EXERCISE BRIEF — List all lines in the material below that contain "plaster".

GIVEN RECORDS —
_ _ _ _ _ _ _

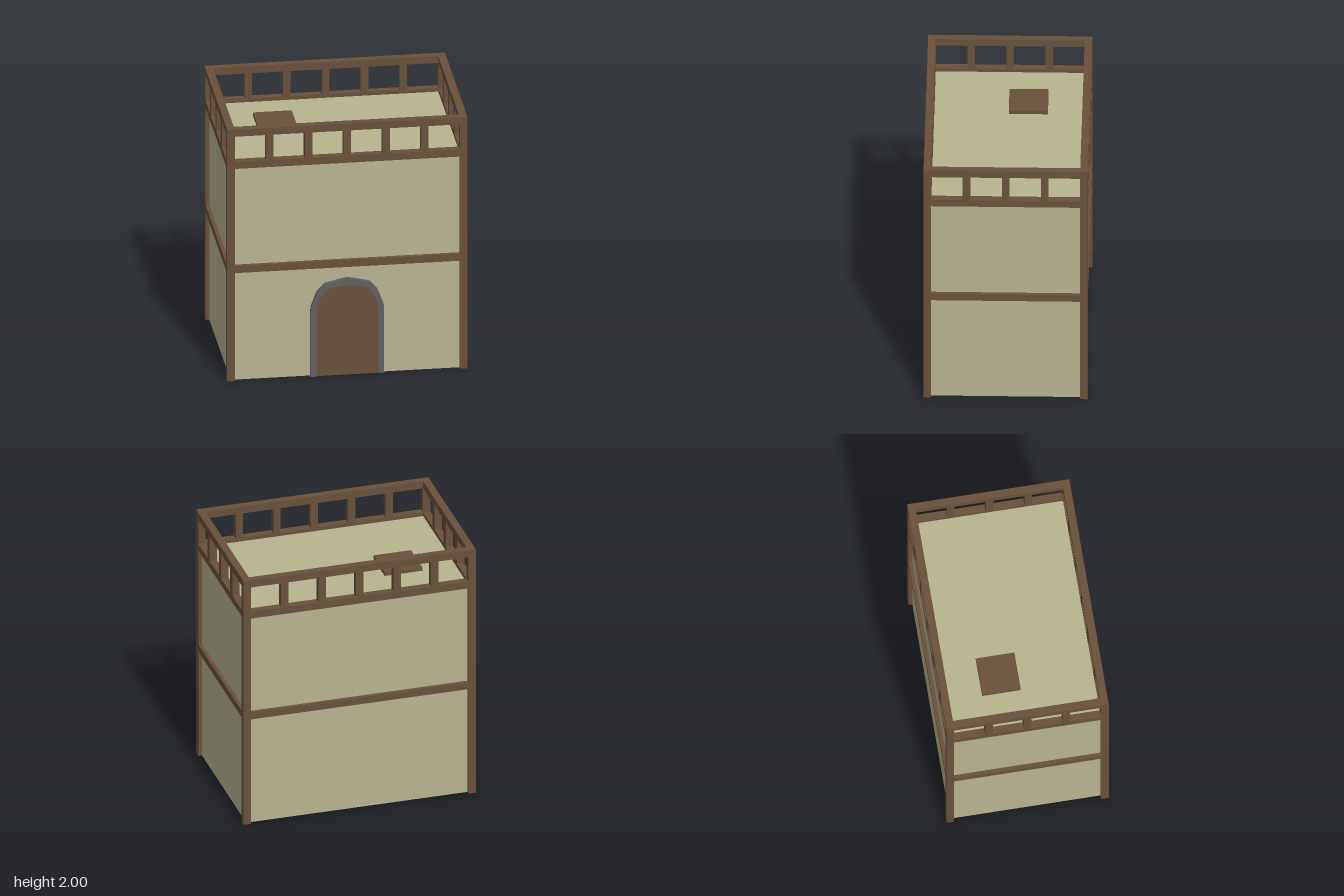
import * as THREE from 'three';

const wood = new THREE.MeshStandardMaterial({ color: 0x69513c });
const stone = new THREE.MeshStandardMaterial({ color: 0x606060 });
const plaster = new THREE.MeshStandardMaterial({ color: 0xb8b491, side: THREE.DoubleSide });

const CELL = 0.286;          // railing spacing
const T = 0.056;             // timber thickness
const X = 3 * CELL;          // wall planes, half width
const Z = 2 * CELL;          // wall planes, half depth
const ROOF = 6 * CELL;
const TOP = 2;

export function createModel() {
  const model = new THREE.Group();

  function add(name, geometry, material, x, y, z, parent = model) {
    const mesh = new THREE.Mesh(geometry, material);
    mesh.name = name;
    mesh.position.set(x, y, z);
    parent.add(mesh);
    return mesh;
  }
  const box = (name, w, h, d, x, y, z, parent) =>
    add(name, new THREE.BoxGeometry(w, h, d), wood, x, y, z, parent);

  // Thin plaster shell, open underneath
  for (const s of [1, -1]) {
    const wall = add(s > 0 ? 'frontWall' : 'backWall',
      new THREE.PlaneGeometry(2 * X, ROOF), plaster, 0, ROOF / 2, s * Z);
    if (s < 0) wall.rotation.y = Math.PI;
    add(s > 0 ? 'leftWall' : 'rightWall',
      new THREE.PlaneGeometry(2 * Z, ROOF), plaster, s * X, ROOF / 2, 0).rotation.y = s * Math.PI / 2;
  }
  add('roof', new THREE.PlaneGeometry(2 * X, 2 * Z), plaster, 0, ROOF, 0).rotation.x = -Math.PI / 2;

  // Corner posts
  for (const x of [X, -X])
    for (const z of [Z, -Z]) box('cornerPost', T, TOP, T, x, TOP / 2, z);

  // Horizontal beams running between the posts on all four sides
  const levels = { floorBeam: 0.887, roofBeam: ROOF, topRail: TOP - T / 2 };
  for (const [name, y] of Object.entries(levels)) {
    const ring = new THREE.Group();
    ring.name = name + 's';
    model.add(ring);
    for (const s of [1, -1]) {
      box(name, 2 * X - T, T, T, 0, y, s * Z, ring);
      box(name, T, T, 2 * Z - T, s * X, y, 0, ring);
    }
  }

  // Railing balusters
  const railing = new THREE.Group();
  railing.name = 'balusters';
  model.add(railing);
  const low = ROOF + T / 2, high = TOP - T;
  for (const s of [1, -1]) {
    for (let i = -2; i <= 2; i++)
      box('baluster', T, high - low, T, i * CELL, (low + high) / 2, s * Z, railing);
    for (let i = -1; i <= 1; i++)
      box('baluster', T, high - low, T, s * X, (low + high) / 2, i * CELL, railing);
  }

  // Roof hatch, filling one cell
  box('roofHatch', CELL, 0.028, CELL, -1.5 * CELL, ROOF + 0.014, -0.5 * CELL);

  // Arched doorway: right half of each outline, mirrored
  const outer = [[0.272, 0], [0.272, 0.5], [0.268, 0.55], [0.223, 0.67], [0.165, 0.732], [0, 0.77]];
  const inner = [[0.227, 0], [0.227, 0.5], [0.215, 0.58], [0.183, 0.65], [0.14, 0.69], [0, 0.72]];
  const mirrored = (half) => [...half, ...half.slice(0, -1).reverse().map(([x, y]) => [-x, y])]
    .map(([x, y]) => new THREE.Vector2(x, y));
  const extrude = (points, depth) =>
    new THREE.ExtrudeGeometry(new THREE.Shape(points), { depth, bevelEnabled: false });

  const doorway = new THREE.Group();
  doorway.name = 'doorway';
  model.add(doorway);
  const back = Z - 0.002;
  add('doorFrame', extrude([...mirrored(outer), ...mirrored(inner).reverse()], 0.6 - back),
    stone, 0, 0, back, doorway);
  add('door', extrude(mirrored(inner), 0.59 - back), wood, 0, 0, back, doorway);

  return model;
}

_ _ _ _ _ _ _

ANSWER AREA —
const plaster = new THREE.MeshStandardMaterial({ color: 0xb8b491, side: THREE.DoubleSide });
  // Thin plaster shell, open underneath
      new THREE.PlaneGeometry(2 * X, ROOF), plaster, 0, ROOF / 2, s * Z);
      new THREE.PlaneGeometry(2 * Z, ROOF), plaster, s * X, ROOF / 2, 0).rotation.y = s * Math.PI / 2;
  add('roof', new THREE.PlaneGeometry(2 * X, 2 * Z), plaster, 0, ROOF, 0).rotation.x = -Math.PI / 2;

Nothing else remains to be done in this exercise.